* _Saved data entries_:

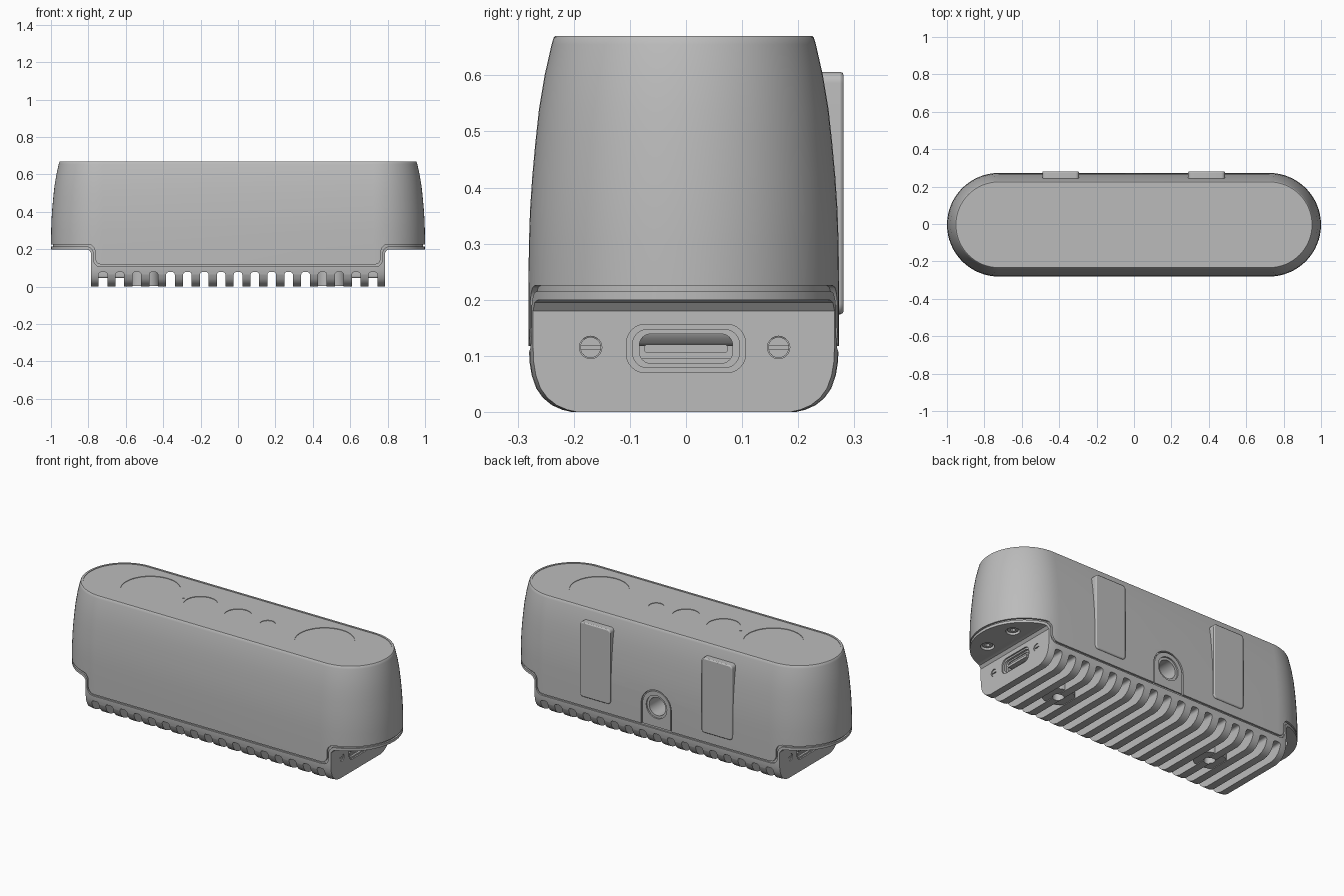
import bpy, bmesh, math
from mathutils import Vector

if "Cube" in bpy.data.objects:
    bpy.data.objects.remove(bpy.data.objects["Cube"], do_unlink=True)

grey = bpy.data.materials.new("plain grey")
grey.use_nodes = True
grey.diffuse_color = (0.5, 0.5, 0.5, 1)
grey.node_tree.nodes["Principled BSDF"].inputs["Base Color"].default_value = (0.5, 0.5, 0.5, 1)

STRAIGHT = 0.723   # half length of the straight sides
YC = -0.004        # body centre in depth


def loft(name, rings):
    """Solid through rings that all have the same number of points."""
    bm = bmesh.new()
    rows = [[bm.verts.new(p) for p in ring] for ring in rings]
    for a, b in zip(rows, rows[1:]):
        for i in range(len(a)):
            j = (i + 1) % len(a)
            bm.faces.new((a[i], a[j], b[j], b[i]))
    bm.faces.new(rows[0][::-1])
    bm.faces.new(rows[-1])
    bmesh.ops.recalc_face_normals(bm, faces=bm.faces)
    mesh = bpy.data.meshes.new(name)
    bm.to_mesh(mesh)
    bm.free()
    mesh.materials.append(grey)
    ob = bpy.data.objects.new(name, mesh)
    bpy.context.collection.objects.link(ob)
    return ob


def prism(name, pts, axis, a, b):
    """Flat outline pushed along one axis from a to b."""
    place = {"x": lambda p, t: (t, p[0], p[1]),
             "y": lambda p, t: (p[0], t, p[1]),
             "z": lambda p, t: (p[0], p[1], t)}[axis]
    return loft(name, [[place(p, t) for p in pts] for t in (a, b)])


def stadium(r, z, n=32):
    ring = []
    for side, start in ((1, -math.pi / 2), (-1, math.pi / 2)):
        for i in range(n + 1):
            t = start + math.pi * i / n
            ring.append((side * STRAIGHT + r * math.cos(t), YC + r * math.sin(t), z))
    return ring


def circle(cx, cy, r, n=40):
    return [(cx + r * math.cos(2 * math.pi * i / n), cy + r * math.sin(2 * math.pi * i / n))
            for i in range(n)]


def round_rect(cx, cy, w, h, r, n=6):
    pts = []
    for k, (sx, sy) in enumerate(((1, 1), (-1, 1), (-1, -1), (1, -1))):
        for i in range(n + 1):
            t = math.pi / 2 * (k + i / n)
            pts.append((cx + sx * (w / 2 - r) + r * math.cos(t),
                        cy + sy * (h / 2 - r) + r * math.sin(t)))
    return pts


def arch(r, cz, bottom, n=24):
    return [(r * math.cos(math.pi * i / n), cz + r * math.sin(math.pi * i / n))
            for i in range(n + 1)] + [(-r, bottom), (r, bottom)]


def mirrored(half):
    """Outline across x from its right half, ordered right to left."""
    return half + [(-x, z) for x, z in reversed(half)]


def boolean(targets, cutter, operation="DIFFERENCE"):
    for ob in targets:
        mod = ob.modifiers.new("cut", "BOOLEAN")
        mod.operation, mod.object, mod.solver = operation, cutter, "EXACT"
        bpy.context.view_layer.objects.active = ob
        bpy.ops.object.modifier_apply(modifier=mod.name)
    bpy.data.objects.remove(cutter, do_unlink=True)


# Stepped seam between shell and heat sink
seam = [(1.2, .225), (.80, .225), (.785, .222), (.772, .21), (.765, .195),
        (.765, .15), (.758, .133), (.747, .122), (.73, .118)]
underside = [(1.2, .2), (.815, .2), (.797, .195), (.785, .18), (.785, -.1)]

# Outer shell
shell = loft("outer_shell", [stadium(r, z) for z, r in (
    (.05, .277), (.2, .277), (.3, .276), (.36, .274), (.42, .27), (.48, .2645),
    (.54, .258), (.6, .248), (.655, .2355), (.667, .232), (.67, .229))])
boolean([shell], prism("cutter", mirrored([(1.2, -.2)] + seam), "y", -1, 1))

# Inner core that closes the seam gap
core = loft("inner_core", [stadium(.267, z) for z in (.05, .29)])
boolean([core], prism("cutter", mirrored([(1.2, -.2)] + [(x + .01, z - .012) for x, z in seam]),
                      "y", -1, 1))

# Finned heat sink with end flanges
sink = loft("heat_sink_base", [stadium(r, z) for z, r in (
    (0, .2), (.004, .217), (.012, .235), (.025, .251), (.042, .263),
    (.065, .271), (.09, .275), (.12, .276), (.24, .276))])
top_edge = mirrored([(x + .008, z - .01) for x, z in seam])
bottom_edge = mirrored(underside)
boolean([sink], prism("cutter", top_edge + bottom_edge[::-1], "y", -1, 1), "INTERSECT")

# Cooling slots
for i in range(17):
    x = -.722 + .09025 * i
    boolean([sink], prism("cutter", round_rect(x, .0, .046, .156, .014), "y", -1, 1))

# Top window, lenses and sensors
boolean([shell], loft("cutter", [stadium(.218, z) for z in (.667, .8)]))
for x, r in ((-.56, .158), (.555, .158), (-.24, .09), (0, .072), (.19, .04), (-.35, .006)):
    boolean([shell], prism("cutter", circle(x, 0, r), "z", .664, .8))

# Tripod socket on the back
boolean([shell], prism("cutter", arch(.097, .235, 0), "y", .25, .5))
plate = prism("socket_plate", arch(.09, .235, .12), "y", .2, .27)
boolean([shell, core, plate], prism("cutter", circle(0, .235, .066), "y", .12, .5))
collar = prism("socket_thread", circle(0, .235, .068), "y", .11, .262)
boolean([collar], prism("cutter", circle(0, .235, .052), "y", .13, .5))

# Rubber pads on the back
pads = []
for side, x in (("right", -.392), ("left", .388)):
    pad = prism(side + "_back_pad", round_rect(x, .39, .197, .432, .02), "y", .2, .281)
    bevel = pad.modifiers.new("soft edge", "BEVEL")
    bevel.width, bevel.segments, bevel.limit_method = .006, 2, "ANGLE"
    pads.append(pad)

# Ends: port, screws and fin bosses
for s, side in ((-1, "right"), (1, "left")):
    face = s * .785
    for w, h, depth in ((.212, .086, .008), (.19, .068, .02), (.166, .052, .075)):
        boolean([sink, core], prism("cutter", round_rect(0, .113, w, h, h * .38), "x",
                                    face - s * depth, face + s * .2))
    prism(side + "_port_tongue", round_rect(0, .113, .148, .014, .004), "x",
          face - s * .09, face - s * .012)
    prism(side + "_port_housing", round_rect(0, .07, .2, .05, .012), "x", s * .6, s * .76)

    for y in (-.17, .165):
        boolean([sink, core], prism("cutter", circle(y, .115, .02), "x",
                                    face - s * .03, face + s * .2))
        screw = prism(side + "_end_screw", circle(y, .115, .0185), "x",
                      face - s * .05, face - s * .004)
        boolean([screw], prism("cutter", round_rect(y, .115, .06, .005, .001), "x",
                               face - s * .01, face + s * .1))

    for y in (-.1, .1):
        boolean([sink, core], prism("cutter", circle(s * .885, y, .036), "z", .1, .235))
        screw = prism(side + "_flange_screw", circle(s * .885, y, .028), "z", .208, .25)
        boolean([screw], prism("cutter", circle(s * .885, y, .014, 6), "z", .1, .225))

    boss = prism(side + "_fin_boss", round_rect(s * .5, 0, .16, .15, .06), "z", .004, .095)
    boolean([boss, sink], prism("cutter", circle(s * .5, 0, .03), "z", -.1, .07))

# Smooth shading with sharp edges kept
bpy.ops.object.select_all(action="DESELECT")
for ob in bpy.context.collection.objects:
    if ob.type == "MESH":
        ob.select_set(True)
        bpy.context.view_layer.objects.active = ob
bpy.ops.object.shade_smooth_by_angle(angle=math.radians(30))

* _What to produce_: All of the data needs repeating exactly, but the pictures do not.

* _Answer box_:
import bpy, bmesh, math
from mathutils import Vector

if "Cube" in bpy.data.objects:
    bpy.data.objects.remove(bpy.data.objects["Cube"], do_unlink=True)

grey = bpy.data.materials.new("plain grey")
grey.use_nodes = True
grey.diffuse_color = (0.5, 0.5, 0.5, 1)
grey.node_tree.nodes["Principled BSDF"].inputs["Base Color"].default_value = (0.5, 0.5, 0.5, 1)

STRAIGHT = 0.723   # half length of the straight sides
YC = -0.004        # body centre in depth


def loft(name, rings):
    """Solid through rings that all have the same number of points."""
    bm = bmesh.new()
    rows = [[bm.verts.new(p) for p in ring] for ring in rings]
    for a, b in zip(rows, rows[1:]):
        for i in range(len(a)):
            j = (i + 1) % len(a)
            bm.faces.new((a[i], a[j], b[j], b[i]))
    bm.faces.new(rows[0][::-1])
    bm.faces.new(rows[-1])
    bmesh.ops.recalc_face_normals(bm, faces=bm.faces)
    mesh = bpy.data.meshes.new(name)
    bm.to_mesh(mesh)
    bm.free()
    mesh.materials.append(grey)
    ob = bpy.data.objects.new(name, mesh)
    bpy.context.collection.objects.link(ob)
    return ob


def prism(name, pts, axis, a, b):
    """Flat outline pushed along one axis from a to b."""
    place = {"x": lambda p, t: (t, p[0], p[1]),
             "y": lambda p, t: (p[0], t, p[1]),
             "z": lambda p, t: (p[0], p[1], t)}[axis]
    return loft(name, [[place(p, t) for p in pts] for t in (a, b)])


def stadium(r, z, n=32):
    ring = []
    for side, start in ((1, -math.pi / 2), (-1, math.pi / 2)):
        for i in range(n + 1):
            t = start + math.pi * i / n
            ring.append((side * STRAIGHT + r * math.cos(t), YC + r * math.sin(t), z))
    return ring


def circle(cx, cy, r, n=40):
    return [(cx + r * math.cos(2 * math.pi * i / n), cy + r * math.sin(2 * math.pi * i / n))
            for i in range(n)]


def round_rect(cx, cy, w, h, r, n=6):
    pts = []
    for k, (sx, sy) in enumerate(((1, 1), (-1, 1), (-1, -1), (1, -1))):
        for i in range(n + 1):
            t = math.pi / 2 * (k + i / n)
            pts.append((cx + sx * (w / 2 - r) + r * math.cos(t),
                        cy + sy * (h / 2 - r) + r * math.sin(t)))
    return pts


def arch(r, cz, bottom, n=24):
    return [(r * math.cos(math.pi * i / n), cz + r * math.sin(math.pi * i / n))
            for i in range(n + 1)] + [(-r, bottom), (r, bottom)]


def mirrored(half):
    """Outline across x from its right half, ordered right to left."""
    return half + [(-x, z) for x, z in reversed(half)]


def boolean(targets, cutter, operation="DIFFERENCE"):
    for ob in targets:
        mod = ob.modifiers.new("cut", "BOOLEAN")
        mod.operation, mod.object, mod.solver = operation, cutter, "EXACT"
        bpy.context.view_layer.objects.active = ob
        bpy.ops.object.modifier_apply(modifier=mod.name)
    bpy.data.objects.remove(cutter, do_unlink=True)


# Stepped seam between shell and heat sink
seam = [(1.2, .225), (.80, .225), (.785, .222), (.772, .21), (.765, .195),
        (.765, .15), (.758, .133), (.747, .122), (.73, .118)]
underside = [(1.2, .2), (.815, .2), (.797, .195), (.785, .18), (.785, -.1)]

# Outer shell
shell = loft("outer_shell", [stadium(r, z) for z, r in (
    (.05, .277), (.2, .277), (.3, .276), (.36, .274), (.42, .27), (.48, .2645),
    (.54, .258), (.6, .248), (.655, .2355), (.667, .232), (.67, .229))])
boolean([shell], prism("cutter", mirrored([(1.2, -.2)] + seam), "y", -1, 1))

# Inner core that closes the seam gap
core = loft("inner_core", [stadium(.267, z) for z in (.05, .29)])
boolean([core], prism("cutter", mirrored([(1.2, -.2)] + [(x + .01, z - .012) for x, z in seam]),
                      "y", -1, 1))

# Finned heat sink with end flanges
sink = loft("heat_sink_base", [stadium(r, z) for z, r in (
    (0, .2), (.004, .217), (.012, .235), (.025, .251), (.042, .263),
    (.065, .271), (.09, .275), (.12, .276), (.24, .276))])
top_edge = mirrored([(x + .008, z - .01) for x, z in seam])
bottom_edge = mirrored(underside)
boolean([sink], prism("cutter", top_edge + bottom_edge[::-1], "y", -1, 1), "INTERSECT")

# Cooling slots
for i in range(17):
    x = -.722 + .09025 * i
    boolean([sink], prism("cutter", round_rect(x, .0, .046, .156, .014), "y", -1, 1))

# Top window, lenses and sensors
boolean([shell], loft("cutter", [stadium(.218, z) for z in (.667, .8)]))
for x, r in ((-.56, .158), (.555, .158), (-.24, .09), (0, .072), (.19, .04), (-.35, .006)):
    boolean([shell], prism("cutter", circle(x, 0, r), "z", .664, .8))

# Tripod socket on the back
boolean([shell], prism("cutter", arch(.097, .235, 0), "y", .25, .5))
plate = prism("socket_plate", arch(.09, .235, .12), "y", .2, .27)
boolean([shell, core, plate], prism("cutter", circle(0, .235, .066), "y", .12, .5))
collar = prism("socket_thread", circle(0, .235, .068), "y", .11, .262)
boolean([collar], prism("cutter", circle(0, .235, .052), "y", .13, .5))

# Rubber pads on the back
pads = []
for side, x in (("right", -.392), ("left", .388)):
    pad = prism(side + "_back_pad", round_rect(x, .39, .197, .432, .02), "y", .2, .281)
    bevel = pad.modifiers.new("soft edge", "BEVEL")
    bevel.width, bevel.segments, bevel.limit_method = .006, 2, "ANGLE"
    pads.append(pad)

# Ends: port, screws and fin bosses
for s, side in ((-1, "right"), (1, "left")):
    face = s * .785
    for w, h, depth in ((.212, .086, .008), (.19, .068, .02), (.166, .052, .075)):
        boolean([sink, core], prism("cutter", round_rect(0, .113, w, h, h * .38), "x",
                                    face - s * depth, face + s * .2))
    prism(side + "_port_tongue", round_rect(0, .113, .148, .014, .004), "x",
          face - s * .09, face - s * .012)
    prism(side + "_port_housing", round_rect(0, .07, .2, .05, .012), "x", s * .6, s * .76)

    for y in (-.17, .165):
        boolean([sink, core], prism("cutter", circle(y, .115, .02), "x",
                                    face - s * .03, face + s * .2))
        screw = prism(side + "_end_screw", circle(y, .115, .0185), "x",
                      face - s * .05, face - s * .004)
        boolean([screw], prism("cutter", round_rect(y, .115, .06, .005, .001), "x",
                               face - s * .01, face + s * .1))

    for y in (-.1, .1):
        boolean([sink, core], prism("cutter", circle(s * .885, y, .036), "z", .1, .235))
        screw = prism(side + "_flange_screw", circle(s * .885, y, .028), "z", .208, .25)
        boolean([screw], prism("cutter", circle(s * .885, y, .014, 6), "z", .1, .225))

    boss = prism(side + "_fin_boss", round_rect(s * .5, 0, .16, .15, .06), "z", .004, .095)
    boolean([boss, sink], prism("cutter", circle(s * .5, 0, .03), "z", -.1, .07))

# Smooth shading with sharp edges kept
bpy.ops.object.select_all(action="DESELECT")
for ob in bpy.context.collection.objects:
    if ob.type == "MESH":
        ob.select_set(True)
        bpy.context.view_layer.objects.active = ob
bpy.ops.object.shade_smooth_by_angle(angle=math.radians(30))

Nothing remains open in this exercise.